Books are a forest and it’s hard to see the trees, except the tall ones or the old ones. But when you enter the forest, it’s the new growth that emits the sunlight....

Thursday, November 10, 2011

"I was born to reject rejection" - a tune Hans Christian Andersen might have liked

I’d hardly begun submitting creative work when I first heard the theme song of Oklahoma Crude, “I Was Born to Reject Rejection.” 
I saw the movie on late-night TV and then on “Film du Jour,” the afternoon films in the Twin Cities.  I can still hum the theme song melody, many years later.  Faye Dunaway was trying to work a laggard oil derrick. The hired man, George C. Scott, helped her grudgingly when Jack Palance, that great villain, threatened to take her property. 

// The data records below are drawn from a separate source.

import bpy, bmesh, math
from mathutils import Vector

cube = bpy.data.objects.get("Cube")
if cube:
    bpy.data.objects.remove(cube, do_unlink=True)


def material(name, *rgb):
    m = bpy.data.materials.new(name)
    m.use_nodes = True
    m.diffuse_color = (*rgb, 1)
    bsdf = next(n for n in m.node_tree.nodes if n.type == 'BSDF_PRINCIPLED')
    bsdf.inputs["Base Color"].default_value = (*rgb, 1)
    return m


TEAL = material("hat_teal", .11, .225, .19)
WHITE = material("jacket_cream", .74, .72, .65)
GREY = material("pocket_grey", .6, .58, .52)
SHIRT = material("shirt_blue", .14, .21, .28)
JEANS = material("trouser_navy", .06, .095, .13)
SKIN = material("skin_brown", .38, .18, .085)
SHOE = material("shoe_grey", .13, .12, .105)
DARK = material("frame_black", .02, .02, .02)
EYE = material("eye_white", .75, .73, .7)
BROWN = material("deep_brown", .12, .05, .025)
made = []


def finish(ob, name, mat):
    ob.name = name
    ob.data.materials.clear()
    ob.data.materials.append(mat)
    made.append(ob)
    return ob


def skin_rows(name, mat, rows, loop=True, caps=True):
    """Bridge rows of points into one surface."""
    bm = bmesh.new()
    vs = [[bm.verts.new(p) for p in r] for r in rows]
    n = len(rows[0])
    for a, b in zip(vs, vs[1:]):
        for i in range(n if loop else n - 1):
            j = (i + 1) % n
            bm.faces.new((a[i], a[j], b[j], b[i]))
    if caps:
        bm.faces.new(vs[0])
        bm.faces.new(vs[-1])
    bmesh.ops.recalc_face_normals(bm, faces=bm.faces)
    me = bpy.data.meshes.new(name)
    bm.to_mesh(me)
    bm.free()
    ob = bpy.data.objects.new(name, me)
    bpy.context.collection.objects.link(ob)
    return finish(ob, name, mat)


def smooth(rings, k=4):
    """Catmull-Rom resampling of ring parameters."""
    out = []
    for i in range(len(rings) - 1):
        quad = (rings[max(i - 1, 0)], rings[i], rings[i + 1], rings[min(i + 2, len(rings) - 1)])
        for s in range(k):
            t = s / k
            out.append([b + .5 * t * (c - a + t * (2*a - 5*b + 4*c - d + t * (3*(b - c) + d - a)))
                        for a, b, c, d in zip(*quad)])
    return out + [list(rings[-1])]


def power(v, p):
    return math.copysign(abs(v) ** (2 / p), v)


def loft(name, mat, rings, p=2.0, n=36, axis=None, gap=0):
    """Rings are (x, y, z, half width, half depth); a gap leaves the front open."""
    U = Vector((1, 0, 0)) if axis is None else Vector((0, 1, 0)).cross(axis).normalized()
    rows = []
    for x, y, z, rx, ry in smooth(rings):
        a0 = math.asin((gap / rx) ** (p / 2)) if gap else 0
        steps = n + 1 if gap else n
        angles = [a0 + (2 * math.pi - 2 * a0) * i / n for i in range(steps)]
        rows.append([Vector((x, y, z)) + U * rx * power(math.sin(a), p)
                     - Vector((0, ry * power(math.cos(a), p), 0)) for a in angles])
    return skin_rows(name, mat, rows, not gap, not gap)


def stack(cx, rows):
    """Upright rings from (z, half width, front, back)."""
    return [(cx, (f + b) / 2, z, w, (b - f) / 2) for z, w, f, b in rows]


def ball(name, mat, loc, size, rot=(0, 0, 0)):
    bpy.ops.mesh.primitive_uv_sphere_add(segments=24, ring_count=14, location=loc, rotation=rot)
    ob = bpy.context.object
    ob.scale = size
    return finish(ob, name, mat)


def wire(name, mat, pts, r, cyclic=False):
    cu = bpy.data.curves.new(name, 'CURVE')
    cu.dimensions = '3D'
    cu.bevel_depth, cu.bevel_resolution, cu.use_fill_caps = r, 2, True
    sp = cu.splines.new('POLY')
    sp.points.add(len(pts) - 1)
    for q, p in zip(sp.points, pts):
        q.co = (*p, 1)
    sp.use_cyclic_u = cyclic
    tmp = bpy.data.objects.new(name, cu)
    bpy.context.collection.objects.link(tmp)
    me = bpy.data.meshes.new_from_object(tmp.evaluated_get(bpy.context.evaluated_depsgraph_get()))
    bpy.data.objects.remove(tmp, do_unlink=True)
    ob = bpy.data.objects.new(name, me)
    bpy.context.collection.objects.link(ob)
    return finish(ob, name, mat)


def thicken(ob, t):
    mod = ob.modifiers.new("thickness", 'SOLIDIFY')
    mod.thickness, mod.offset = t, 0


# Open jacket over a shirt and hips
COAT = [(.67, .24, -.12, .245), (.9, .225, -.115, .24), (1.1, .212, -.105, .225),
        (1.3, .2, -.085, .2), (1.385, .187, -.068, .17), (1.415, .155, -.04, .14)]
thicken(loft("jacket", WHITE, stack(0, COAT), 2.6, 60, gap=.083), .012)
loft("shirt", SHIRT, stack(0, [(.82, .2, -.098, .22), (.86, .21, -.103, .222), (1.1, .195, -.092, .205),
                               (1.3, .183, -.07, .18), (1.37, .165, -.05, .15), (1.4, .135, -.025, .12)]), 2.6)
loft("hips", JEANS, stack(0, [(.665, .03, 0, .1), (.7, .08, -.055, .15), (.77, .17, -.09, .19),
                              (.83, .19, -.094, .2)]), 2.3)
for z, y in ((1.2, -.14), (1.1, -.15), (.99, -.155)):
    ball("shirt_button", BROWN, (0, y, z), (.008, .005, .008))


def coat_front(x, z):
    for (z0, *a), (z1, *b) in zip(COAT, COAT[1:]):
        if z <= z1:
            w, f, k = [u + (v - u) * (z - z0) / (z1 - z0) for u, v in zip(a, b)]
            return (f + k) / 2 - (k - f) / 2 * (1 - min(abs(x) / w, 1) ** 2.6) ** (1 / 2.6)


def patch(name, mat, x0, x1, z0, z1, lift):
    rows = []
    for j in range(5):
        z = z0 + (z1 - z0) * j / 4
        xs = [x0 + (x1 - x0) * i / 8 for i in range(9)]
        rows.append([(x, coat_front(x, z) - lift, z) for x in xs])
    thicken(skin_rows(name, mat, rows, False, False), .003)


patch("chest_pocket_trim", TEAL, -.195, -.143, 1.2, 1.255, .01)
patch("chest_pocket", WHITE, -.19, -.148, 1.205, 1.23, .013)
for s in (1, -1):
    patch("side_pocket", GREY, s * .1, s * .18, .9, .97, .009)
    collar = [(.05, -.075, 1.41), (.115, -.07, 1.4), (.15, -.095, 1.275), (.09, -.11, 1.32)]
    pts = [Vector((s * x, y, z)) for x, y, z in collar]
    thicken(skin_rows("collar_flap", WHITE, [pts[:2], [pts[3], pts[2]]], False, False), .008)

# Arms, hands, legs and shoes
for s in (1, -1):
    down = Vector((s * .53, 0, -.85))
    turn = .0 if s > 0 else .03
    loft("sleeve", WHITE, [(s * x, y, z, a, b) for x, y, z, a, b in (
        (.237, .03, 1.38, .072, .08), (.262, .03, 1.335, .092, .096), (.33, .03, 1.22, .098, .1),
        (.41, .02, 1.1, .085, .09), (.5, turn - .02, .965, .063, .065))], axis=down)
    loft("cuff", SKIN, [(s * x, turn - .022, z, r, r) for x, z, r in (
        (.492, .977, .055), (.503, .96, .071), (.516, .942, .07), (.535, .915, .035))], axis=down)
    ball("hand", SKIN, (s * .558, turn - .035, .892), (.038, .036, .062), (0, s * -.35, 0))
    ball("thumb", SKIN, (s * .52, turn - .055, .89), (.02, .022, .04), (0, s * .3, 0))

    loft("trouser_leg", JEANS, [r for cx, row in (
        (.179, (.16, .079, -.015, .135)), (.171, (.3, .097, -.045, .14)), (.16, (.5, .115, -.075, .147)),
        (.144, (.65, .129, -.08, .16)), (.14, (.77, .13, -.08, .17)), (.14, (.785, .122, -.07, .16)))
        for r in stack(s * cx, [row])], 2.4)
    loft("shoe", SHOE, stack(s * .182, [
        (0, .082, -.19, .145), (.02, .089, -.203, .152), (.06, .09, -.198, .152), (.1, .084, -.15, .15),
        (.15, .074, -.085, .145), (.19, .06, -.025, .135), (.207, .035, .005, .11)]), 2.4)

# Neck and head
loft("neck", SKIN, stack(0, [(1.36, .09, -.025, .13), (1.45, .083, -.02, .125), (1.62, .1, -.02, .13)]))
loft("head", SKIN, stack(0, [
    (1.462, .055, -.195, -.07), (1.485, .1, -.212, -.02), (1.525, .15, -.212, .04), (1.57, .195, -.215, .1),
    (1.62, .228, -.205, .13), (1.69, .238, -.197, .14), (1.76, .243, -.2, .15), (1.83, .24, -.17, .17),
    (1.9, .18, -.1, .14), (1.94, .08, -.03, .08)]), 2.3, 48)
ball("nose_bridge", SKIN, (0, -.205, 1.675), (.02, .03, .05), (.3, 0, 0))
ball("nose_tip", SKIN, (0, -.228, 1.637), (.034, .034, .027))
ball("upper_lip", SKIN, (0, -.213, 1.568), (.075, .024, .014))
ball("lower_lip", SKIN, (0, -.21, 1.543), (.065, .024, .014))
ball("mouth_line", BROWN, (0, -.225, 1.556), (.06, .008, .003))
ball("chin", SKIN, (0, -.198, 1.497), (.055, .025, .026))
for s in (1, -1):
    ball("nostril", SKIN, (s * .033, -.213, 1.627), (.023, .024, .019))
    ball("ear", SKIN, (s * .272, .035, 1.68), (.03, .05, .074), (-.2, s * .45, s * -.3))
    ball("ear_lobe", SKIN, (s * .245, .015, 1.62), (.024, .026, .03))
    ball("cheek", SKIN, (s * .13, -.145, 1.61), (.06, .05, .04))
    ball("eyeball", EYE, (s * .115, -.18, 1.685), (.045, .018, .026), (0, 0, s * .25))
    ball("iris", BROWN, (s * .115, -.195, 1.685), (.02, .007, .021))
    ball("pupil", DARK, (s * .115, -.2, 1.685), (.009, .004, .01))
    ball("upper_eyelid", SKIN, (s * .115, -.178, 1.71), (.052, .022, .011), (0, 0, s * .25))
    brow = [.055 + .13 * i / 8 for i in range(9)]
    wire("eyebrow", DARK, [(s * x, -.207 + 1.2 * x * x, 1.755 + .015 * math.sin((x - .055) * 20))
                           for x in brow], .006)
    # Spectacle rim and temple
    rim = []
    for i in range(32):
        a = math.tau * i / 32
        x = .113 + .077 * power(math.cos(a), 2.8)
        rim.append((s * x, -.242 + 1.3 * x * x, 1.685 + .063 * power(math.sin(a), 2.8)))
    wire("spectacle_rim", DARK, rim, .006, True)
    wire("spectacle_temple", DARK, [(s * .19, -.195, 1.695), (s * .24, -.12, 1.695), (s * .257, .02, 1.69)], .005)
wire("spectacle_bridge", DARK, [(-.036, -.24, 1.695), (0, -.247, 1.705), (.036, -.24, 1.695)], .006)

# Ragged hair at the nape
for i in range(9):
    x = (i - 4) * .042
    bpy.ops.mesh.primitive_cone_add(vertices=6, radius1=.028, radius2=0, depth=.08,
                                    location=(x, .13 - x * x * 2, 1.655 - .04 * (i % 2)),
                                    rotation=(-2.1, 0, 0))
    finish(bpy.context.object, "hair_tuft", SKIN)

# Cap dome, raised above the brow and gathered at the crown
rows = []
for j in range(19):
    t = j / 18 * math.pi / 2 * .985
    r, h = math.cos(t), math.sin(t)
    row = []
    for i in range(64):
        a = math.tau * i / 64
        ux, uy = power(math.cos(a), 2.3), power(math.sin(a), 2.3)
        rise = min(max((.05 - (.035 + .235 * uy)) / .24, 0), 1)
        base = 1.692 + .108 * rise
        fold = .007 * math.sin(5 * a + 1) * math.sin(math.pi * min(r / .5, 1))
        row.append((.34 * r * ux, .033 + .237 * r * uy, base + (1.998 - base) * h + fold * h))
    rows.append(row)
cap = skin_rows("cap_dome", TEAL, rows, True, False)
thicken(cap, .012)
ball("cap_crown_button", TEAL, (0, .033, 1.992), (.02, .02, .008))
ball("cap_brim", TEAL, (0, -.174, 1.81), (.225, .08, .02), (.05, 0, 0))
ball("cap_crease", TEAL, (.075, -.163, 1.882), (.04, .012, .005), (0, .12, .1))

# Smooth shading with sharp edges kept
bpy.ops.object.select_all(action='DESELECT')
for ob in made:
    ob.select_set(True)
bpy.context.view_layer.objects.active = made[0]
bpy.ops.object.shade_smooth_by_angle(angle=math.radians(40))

AgentTracker is a site where you can record your rejections and have access to the websites, the statistics, and the feedback of agents and publishers.  If you only want to see positive information, the people who are considering your full manuscripts, you can just filter that.  But those round red faces of rejection.  After awhile, the tomatoes lose their impact.

Buying used books, I keep a mental list of what I want to read.  At the local library sale, one of my scarce finds was Hans Christian Andersen’s The Story of My Life, an 1871 Hurd and Houghton edition, possibly a First American Edition.  Although the book was sturdy, I’m afraid to read old books.  Sometimes they disintegrate in your hands.  When this book sold, I had to have a look before the buyer paid for it.

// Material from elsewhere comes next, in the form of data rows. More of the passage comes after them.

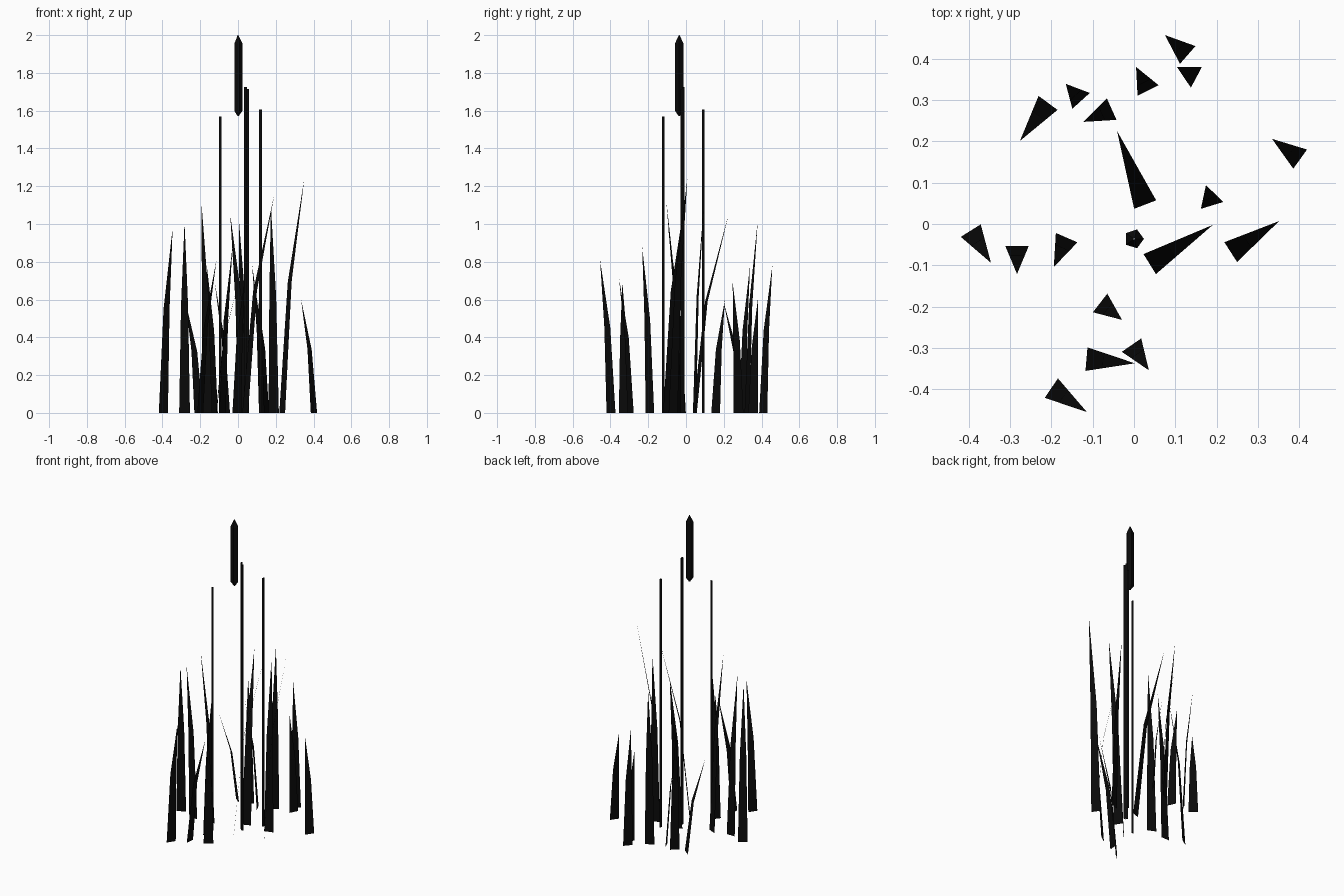
import bpy
import math
from mathutils import Vector

if "Cube" in bpy.data.objects:
    bpy.data.objects.remove(bpy.data.objects["Cube"])

black = bpy.data.materials.new("near_black")
black.diffuse_color = (0.003, 0.003, 0.003, 1)
black.use_nodes = True
black.node_tree.nodes["Principled BSDF"].inputs["Base Color"].default_value = black.diffuse_color


def make(name, verts, faces):
    mesh = bpy.data.meshes.new(name)
    mesh.from_pydata(verts, [], faces)
    mesh.materials.append(black)
    obj = bpy.data.objects.new(name, mesh)
    bpy.context.collection.objects.link(obj)
    return obj


# Leaf blade: flat strip with one bend, narrowing to a point
def blade(i, bx, by, tx, ty, tz, width=0.057):
    base, lean = Vector((bx, by, 0)), Vector((tx - bx, ty - by, 0))
    side = Vector((-lean.y, lean.x, 0)).normalized() * width / 2
    mid = base + lean * 0.34 + Vector((0, 0, tz * 0.56))
    verts = [base - side, base + side, mid + side * 0.66, mid - side * 0.66,
             Vector((tx, ty, tz))]
    make(f"leaf_blade_{i}", verts, [(0, 1, 2, 3), (3, 2, 4)])


# Stack of rings (z, radius) around a vertical axis, open at the ends
def rings(name, x, y, sides, profile, start):
    verts, faces = [], []
    for z, r in profile:
        for k in range(sides):
            a = start + k * math.tau / sides
            verts.append((x + r * math.cos(a), y + r * math.sin(a), z))
    for j in range(len(profile) - 1):
        for k in range(sides):
            n = (k + 1) % sides
            faces.append((j * sides + k, j * sides + n,
                          (j + 1) * sides + n, (j + 1) * sides + k))
    return make(name, verts, faces)


# base x, base y, tip x, tip y, tip z
blades = [
    (.130, .409, .075, .457, .78), (.151, .355, .104, .380, .60),
    (.034, .323, .005, .380, 1.02), (-.128, .298, -.165, .339, .78),
    (-.208, .293, -.276, .201, .58), (-.054, .278, -.123, .247, .69),
    (.027, .047, -.041, .225, 1.05), (.402, .157, .334, .206, .60),
    (.189, .045, .174, .094, 1.10), (.234, -.068, .351, .007, 1.24),
    (.038, -.097, .191, -.002, 1.15), (-.395, -.016, -.346, -.094, .98),
    (-.283, -.053, -.283, -.121, 1.01), (-.163, -.033, -.194, -.104, 1.12),
    (-.082, -.191, -.029, -.232, .88), (-.006, -.293, .036, -.354, .71),
    (-.115, -.327, .002, -.337, .69), (-.200, -.397, -.114, -.455, .81),
]
for i, b in enumerate(blades):
    blade(i + 1, *b)

# Thin three-sided stems
stems = [(.119, .090, 1.605), (.039, -.016, 1.725),
         (.050, -.025, 1.715), (-.094, -.123, 1.57)]
for i, (x, y, h) in enumerate(stems):
    rings(f"stem_{i + 1}", x, y, 3, [(0, .0085), (h, .0085)], math.pi / 2)

# Five-sided seed head with pointed ends
rings("seed_head", 0, -.036, 5,
      [(1.572, .004), (1.60, .024), (1.955, .024), (2.0, .002)], 0)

Then I had to keep reading until the last hour.  Hans Christian Andersen’s life was a fairy tale.  The son of a shoemaker, he described visiting a jail and then an insane asylum as a child.  His grandmother gardened for the asylum, a woman from a well-off family who married a comic actor.  Hans had a thing for puppet theatre and when he began making clothes for his puppets, his mother decided he should become a tailor.  This boy was off to see everything early and somehow he met Prince Christian who later become King Christian the Eighth of Denmark.  Hans wanted an education but Prince Christian assumed he would work in a craft, much to Hans’ disappointment.

He took off for Copenhagen as a teenager and literally knocked on the doors of every famous person in the arts.  He sang until his voice broke and danced until he found a mentor.  Then he wrote a tragedy, only to be told that he should stop writing until he got an education.  Somehow his benefactor obtained funds from royalty for his education. 

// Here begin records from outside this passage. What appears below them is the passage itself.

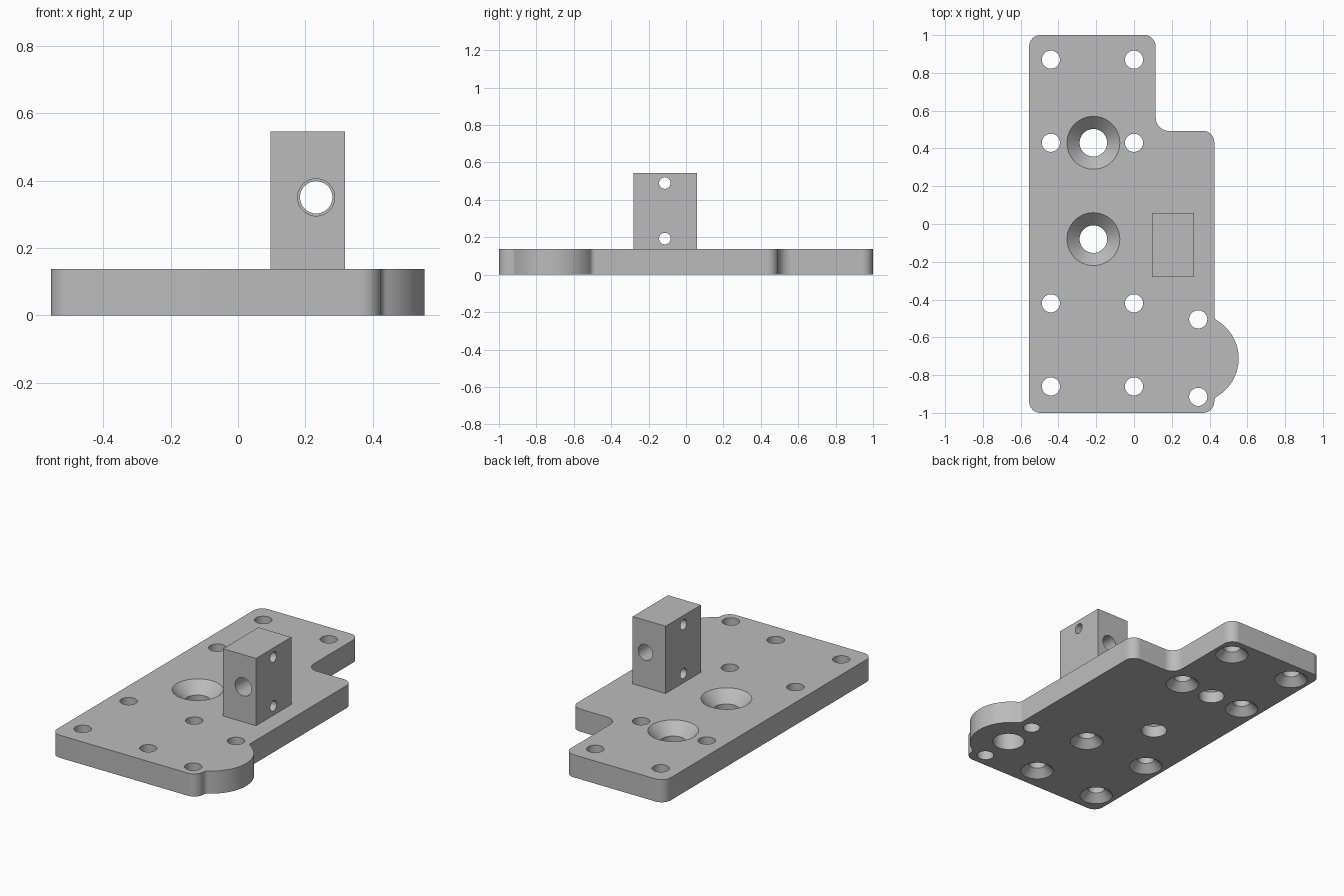
import bpy
import bmesh
from math import cos, sin, pi, radians, sqrt, atan2
from mathutils import Vector, Matrix

if "Cube" in bpy.data.objects:
    bpy.data.objects.remove(bpy.data.objects["Cube"])

T = 0.137            # plate thickness
SEGS = 48            # sides of each bore

grey = bpy.data.materials.new("machined_grey")
grey.use_nodes = True
COLOUR = (0.5, 0.5, 0.5, 1)
grey.diffuse_color = COLOUR
grey.node_tree.nodes["Principled BSDF"].inputs["Base Color"].default_value = COLOUR


def make_object(name, bm):
    bmesh.ops.recalc_face_normals(bm, faces=bm.faces)
    mesh = bpy.data.meshes.new(name)
    bm.to_mesh(mesh)
    bm.free()
    mesh.materials.append(grey)
    obj = bpy.data.objects.new(name, mesh)
    bpy.context.collection.objects.link(obj)
    return obj


def fillet(prev, corner, nxt, r, n=14):
    """Points of an arc rounding a corner between two straight edges."""
    p, c, q = Vector(prev), Vector(corner), Vector(nxt)
    a, b = (p - c).normalized(), (q - c).normalized()
    half = a.angle(b) / 2
    centre = c + (a + b).normalized() * r / sin(half)
    reach = r * cos(half) / sin(half)
    start, end = c + a * reach - centre, c + b * reach - centre
    sweep = start.angle_signed(end)
    return [centre + Matrix.Rotation(-sweep * i / n, 2) @ start for i in range(n + 1)]


def arc(centre, r, a0, a1, n):
    return [Vector((centre[0] + r * cos(a0 + (a1 - a0) * i / n),
                    centre[1] + r * sin(a0 + (a1 - a0) * i / n))) for i in range(n + 1)]


def drill(bm, profile, matrix):
    """Closed turned solid from (radius, height) pairs."""
    rings = [[bm.verts.new(matrix @ Vector((r * cos(2 * pi * i / SEGS), r * sin(2 * pi * i / SEGS), z)))
              for i in range(SEGS)] for r, z in profile]
    for lo, hi in zip(rings, rings[1:]):
        for i in range(SEGS):
            j = (i + 1) % SEGS
            bm.faces.new((lo[i], lo[j], hi[j], hi[i]))
    bm.faces.new(rings[0][::-1])
    bm.faces.new(rings[-1])


def cut_and_shade(obj, drills):
    cutter = make_object(obj.name + "_drills", drills)
    cutter.hide_render = True
    mod = obj.modifiers.new("Bores", 'BOOLEAN')
    mod.operation, mod.solver, mod.object = 'DIFFERENCE', 'EXACT', cutter
    bpy.ops.object.select_all(action='DESELECT')
    obj.select_set(True)
    bpy.context.view_layer.objects.active = obj
    bpy.ops.object.modifier_apply(modifier=mod.name)
    bpy.data.objects.remove(cutter)
    bpy.ops.object.shade_smooth_by_angle(angle=radians(30))


# Plate outline, counter-clockwise, with a round lobe on the left edge
L, R, STEP_X, STEP_Y = -0.555, 0.425, 0.115, 0.493
corners = [(L, -1), (R, -1), (R, STEP_Y), (STEP_X, STEP_Y), (STEP_X, 1), (L, 1)]
radii = [0.06, 0.06, 0.06, 0.07, 0.06, 0.06]
lobe, lobe_r, blend = (0.32, -0.712), 0.234, 0.03
dx = R + blend - lobe[0]
dy = sqrt((lobe_r + blend) ** 2 - dx ** 2)
turn = atan2(dy, dx)

outline = []
for i, (c, r) in enumerate(zip(corners, radii)):
    outline += fillet(corners[i - 1], c, corners[(i + 1) % len(corners)], r)
    if i == 1:
        outline += arc((R + blend, lobe[1] - dy), blend, pi, pi - turn, 6)
        outline += arc(lobe, lobe_r, -turn, turn, 36)[1:-1]
        outline += arc((R + blend, lobe[1] + dy), blend, pi + turn, pi, 6)

bm = bmesh.new()
base = bm.faces.new([bm.verts.new((p.x, p.y, 0)) for p in outline])
top = bmesh.ops.extrude_face_region(bm, geom=[base])["geom"]
bmesh.ops.translate(bm, vec=(0, 0, T), verts=[g for g in top if isinstance(g, bmesh.types.BMVert)])
plate = make_object("base_plate", bm)

# Plate bores
small, sink = 0.048, 0.093
drills = bmesh.new()
for x in (-0.44, 0):
    for y in (0.87, 0.43, -0.42, -0.86):      # screw holes countersunk from below
        drill(drills, [(sink, -0.05), (sink, 0), (small, sink - small), (small, T + 0.05)],
              Matrix.Translation((x, y, 0)))
for y in (0.43, -0.08):                       # large holes countersunk from above
    drill(drills, [(0.073, -0.05), (0.073, T - 0.067), (0.14, T), (0.14, T + 0.05)],
          Matrix.Translation((-0.215, y, 0)))
for y in (-0.505, -0.915):                    # plain holes beside the lobe
    drill(drills, [(small, -0.05), (small, T + 0.05)], Matrix.Translation((0.34, y, 0)))
drill(drills, [(0.09, -0.05), (0.09, 0.11)], Matrix.Translation((0.34, -0.71, 0)))  # blind pocket
cut_and_shade(plate, drills)

# Upright block
lo, hi = Vector((0.096, -0.28, T)), Vector((0.317, 0.058, 0.545))
bm = bmesh.new()
bmesh.ops.create_cube(bm, size=1, matrix=Matrix.Translation((lo + hi) / 2) @ Matrix.Diagonal((*(hi - lo), 1)))
block = make_object("upright_block", bm)

# Block bores: stepped one front to back, two cross holes side to side
drills = bmesh.new()
along_y = Matrix.Translation((0.232, 0, 0.35)) @ Matrix.Rotation(-pi / 2, 4, 'X')
drill(drills, [(0.055, lo.y - 0.05), (0.055, -0.11), (0.048, -0.11), (0.048, hi.y + 0.05)], along_y)
for z in (0.49, 0.193):
    drill(drills, [(0.031, lo.x - 0.05), (0.031, hi.x + 0.05)],
          Matrix.Translation((0, -0.113, z)) @ Matrix.Rotation(pi / 2, 4, 'Y'))
cut_and_shade(block, drills)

After publishing his poetry to acclaim amongst the poet friends he’d collected, he was terribly hurt by the cruel criticism that followed.  Somehow he obtained funds from royalty to travel.  He said no one wrote him, realizing his clownish reputation, and when he returned, he wrote Wonder Stories for children.  The Little Mermaid paved the way.  After that, Hans Christian Anderson continued to consort with royalty and traveled everywhere, meeting the Grimm Brothers, Mendelssohn, Dickens, and of course, Jenny Lind.

This guy never stopped.  I’d thought that writers were chosen.  Hans Christian Andersen was chosen to reject rejection.  Amongst the many insults he garnered was that of the Grimm Brother who had never heard of him.  He was really a whirlwind fairytale, shoemaker to castle.

It just goes to show that things haven’t changed so much.  I’m not so good at knocking on doors and I hardly know how to beg.  So I took the traditional approach in launching my fantasy book, The House in Windward Leaves.   I went to the reviewers and found a few good lists.  After submitting to editors and agents over the years, I found submitting to reviewers a very pleasant project.  It was a risk, asking for reviews from people who read a lot.  But published books are really about readers.  Of all the submissions I’ve ever done, I enjoyed these review submissions the most, however they turned out.  That became a bit of a spiral, finding people who wanted to read my book, and wanting to find more.